Record excerpts:

---

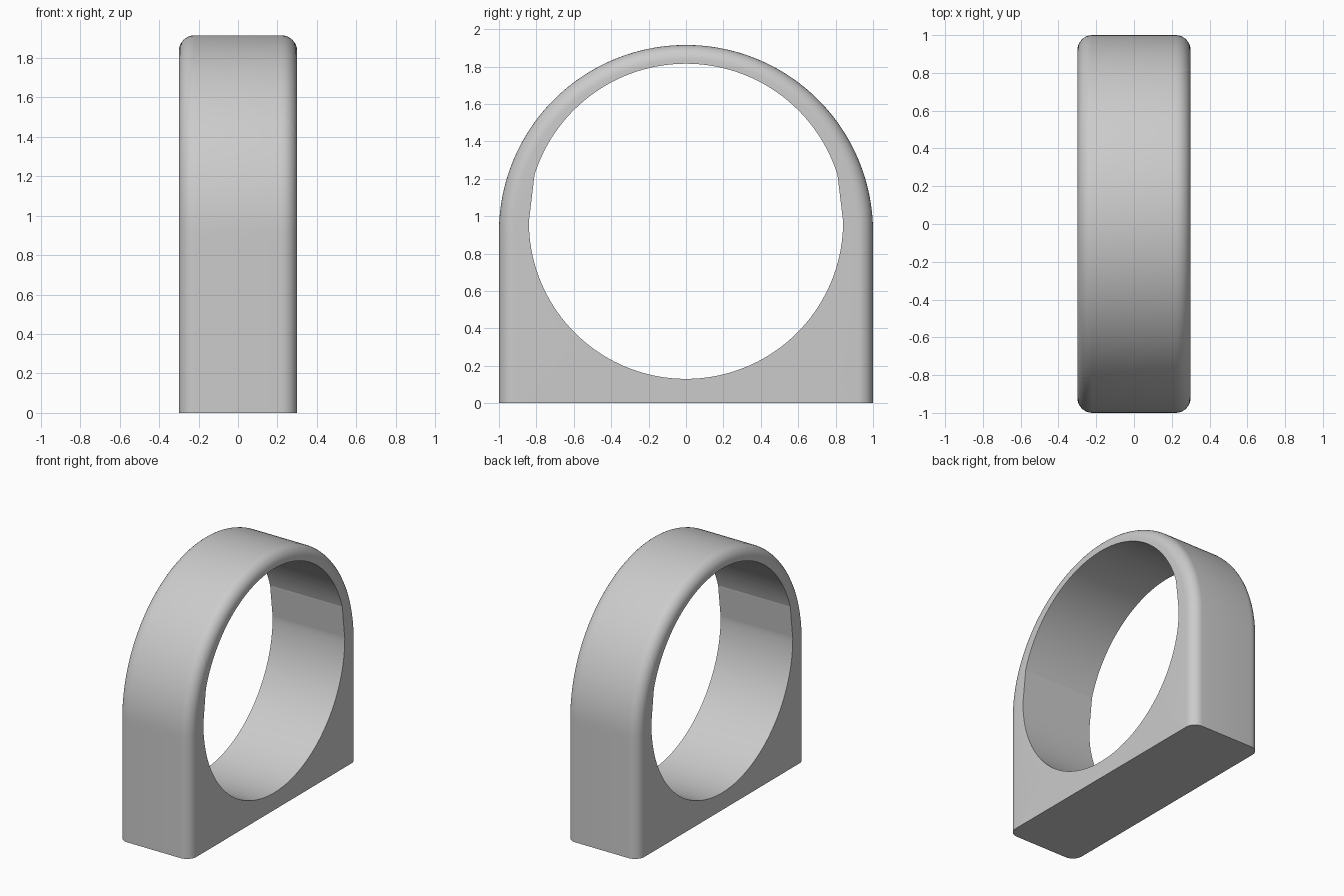
import bpy, bmesh, math

if "Cube" in bpy.data.objects:
    bpy.data.objects.remove(bpy.data.objects["Cube"])

HALF_W = 0.30        # half width along x
ROUND = 0.08         # rounding of the outer rim
SPLIT_Y = 0.81       # where the strap meets the base
OUT_C, OUT_R = 0.915, 1.0    # outer arch centre height and radius
IN_C, IN_R = 0.97, 0.84      # lower bore
TOP_C, TOP_R = 0.966, 0.849  # bore under the strap
STEPS = 8            # segments in the rim rounding


def arc(cz, r, a0, a1, n):
    return [(r * math.cos(a0 + (a1 - a0) * i / n),
             cz + r * math.sin(a0 + (a1 - a0) * i / n)) for i in range(n + 1)]


def line(p, q, n):
    return [(p[0] + (q[0] - p[0]) * i / n, p[1] + (q[1] - p[1]) * i / n) for i in range(n + 1)]


def mirrored(half):
    """Complete a y-z curve that ends on y = 0."""
    return half + [(-y, z) for y, z in reversed(half[:-1])]


def strap_outer(d):
    r = OUT_R - d
    return mirrored(arc(OUT_C, r, math.acos(SPLIT_Y / r), math.pi / 2, 36))


def base_outer(d):
    r = OUT_R - d
    return mirrored(arc(OUT_C, r, math.acos(SPLIT_Y / r), 0, 20)
                    + line((r, OUT_C), (r, 0), 18)[1:]
                    + line((r, 0), (0, 0), 18)[1:])


def make_part(name, outer, inner):
    """Loft the bore curve and the inset rim curves into a closed solid."""
    rim = []
    for i in range(STEPS + 1):
        a = math.pi / 2 * i / STEPS
        rim.append((HALF_W - ROUND * (1 - math.cos(a)), ROUND * (1 - math.sin(a))))
    curves = [(HALF_W, inner)] + [(x, outer(d)) for x, d in rim]
    curves += [(-x, c) for x, c in reversed(curves)]

    bm = bmesh.new()
    rings = [[bm.verts.new((x, y, z)) for y, z in c] for x, c in curves]
    for k, a in enumerate(rings):
        b = rings[(k + 1) % len(rings)]
        for i in range(len(a) - 1):
            bm.faces.new((a[i], a[i + 1], b[i + 1], b[i]))
    # flat ends on the split planes
    bm.faces.new([r[0] for r in rings])
    bm.faces.new([r[-1] for r in rings])
    bmesh.ops.recalc_face_normals(bm, faces=bm.faces)

    mesh = bpy.data.meshes.new(name)
    bm.to_mesh(mesh)
    bm.free()
    obj = bpy.data.objects.new(name, mesh)
    bpy.context.collection.objects.link(obj)
    bpy.ops.object.select_all(action='DESELECT')
    obj.select_set(True)
    bpy.context.view_layer.objects.active = obj
    bpy.ops.object.shade_smooth_by_angle(angle=math.radians(30))
    return obj


# Strap: the arch between the two split lines
a_top = math.acos(SPLIT_Y / TOP_R)
make_part("strap", strap_outer, mirrored(arc(TOP_C, TOP_R, a_top, math.pi / 2, 36)))

# Base: flat-bottomed cradle with the lower bore and two upright shoulders
tip = (SPLIT_Y, TOP_C + TOP_R * math.sin(a_top))
bore = mirrored(line(tip, (IN_R, IN_C), 20) + arc(IN_C, IN_R, 0, -math.pi / 2, 36)[1:])
make_part("base", base_outer, bore)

---

Reproduce the material above in full, images excluded.

import bpy, bmesh, math

if "Cube" in bpy.data.objects:
    bpy.data.objects.remove(bpy.data.objects["Cube"])

HALF_W = 0.30        # half width along x
ROUND = 0.08         # rounding of the outer rim
SPLIT_Y = 0.81       # where the strap meets the base
OUT_C, OUT_R = 0.915, 1.0    # outer arch centre height and radius
IN_C, IN_R = 0.97, 0.84      # lower bore
TOP_C, TOP_R = 0.966, 0.849  # bore under the strap
STEPS = 8            # segments in the rim rounding


def arc(cz, r, a0, a1, n):
    return [(r * math.cos(a0 + (a1 - a0) * i / n),
             cz + r * math.sin(a0 + (a1 - a0) * i / n)) for i in range(n + 1)]


def line(p, q, n):
    return [(p[0] + (q[0] - p[0]) * i / n, p[1] + (q[1] - p[1]) * i / n) for i in range(n + 1)]


def mirrored(half):
    """Complete a y-z curve that ends on y = 0."""
    return half + [(-y, z) for y, z in reversed(half[:-1])]


def strap_outer(d):
    r = OUT_R - d
    return mirrored(arc(OUT_C, r, math.acos(SPLIT_Y / r), math.pi / 2, 36))


def base_outer(d):
    r = OUT_R - d
    return mirrored(arc(OUT_C, r, math.acos(SPLIT_Y / r), 0, 20)
                    + line((r, OUT_C), (r, 0), 18)[1:]
                    + line((r, 0), (0, 0), 18)[1:])


def make_part(name, outer, inner):
    """Loft the bore curve and the inset rim curves into a closed solid."""
    rim = []
    for i in range(STEPS + 1):
        a = math.pi / 2 * i / STEPS
        rim.append((HALF_W - ROUND * (1 - math.cos(a)), ROUND * (1 - math.sin(a))))
    curves = [(HALF_W, inner)] + [(x, outer(d)) for x, d in rim]
    curves += [(-x, c) for x, c in reversed(curves)]

    bm = bmesh.new()
    rings = [[bm.verts.new((x, y, z)) for y, z in c] for x, c in curves]
    for k, a in enumerate(rings):
        b = rings[(k + 1) % len(rings)]
        for i in range(len(a) - 1):
            bm.faces.new((a[i], a[i + 1], b[i + 1], b[i]))
    # flat ends on the split planes
    bm.faces.new([r[0] for r in rings])
    bm.faces.new([r[-1] for r in rings])
    bmesh.ops.recalc_face_normals(bm, faces=bm.faces)

    mesh = bpy.data.meshes.new(name)
    bm.to_mesh(mesh)
    bm.free()
    obj = bpy.data.objects.new(name, mesh)
    bpy.context.collection.objects.link(obj)
    bpy.ops.object.select_all(action='DESELECT')
    obj.select_set(True)
    bpy.context.view_layer.objects.active = obj
    bpy.ops.object.shade_smooth_by_angle(angle=math.radians(30))
    return obj


# Strap: the arch between the two split lines
a_top = math.acos(SPLIT_Y / TOP_R)
make_part("strap", strap_outer, mirrored(arc(TOP_C, TOP_R, a_top, math.pi / 2, 36)))

# Base: flat-bottomed cradle with the lower bore and two upright shoulders
tip = (SPLIT_Y, TOP_C + TOP_R * math.sin(a_top))
bore = mirrored(line(tip, (IN_R, IN_C), 20) + arc(IN_C, IN_R, 0, -math.pi / 2, 36)[1:])
make_part("base", base_outer, bore)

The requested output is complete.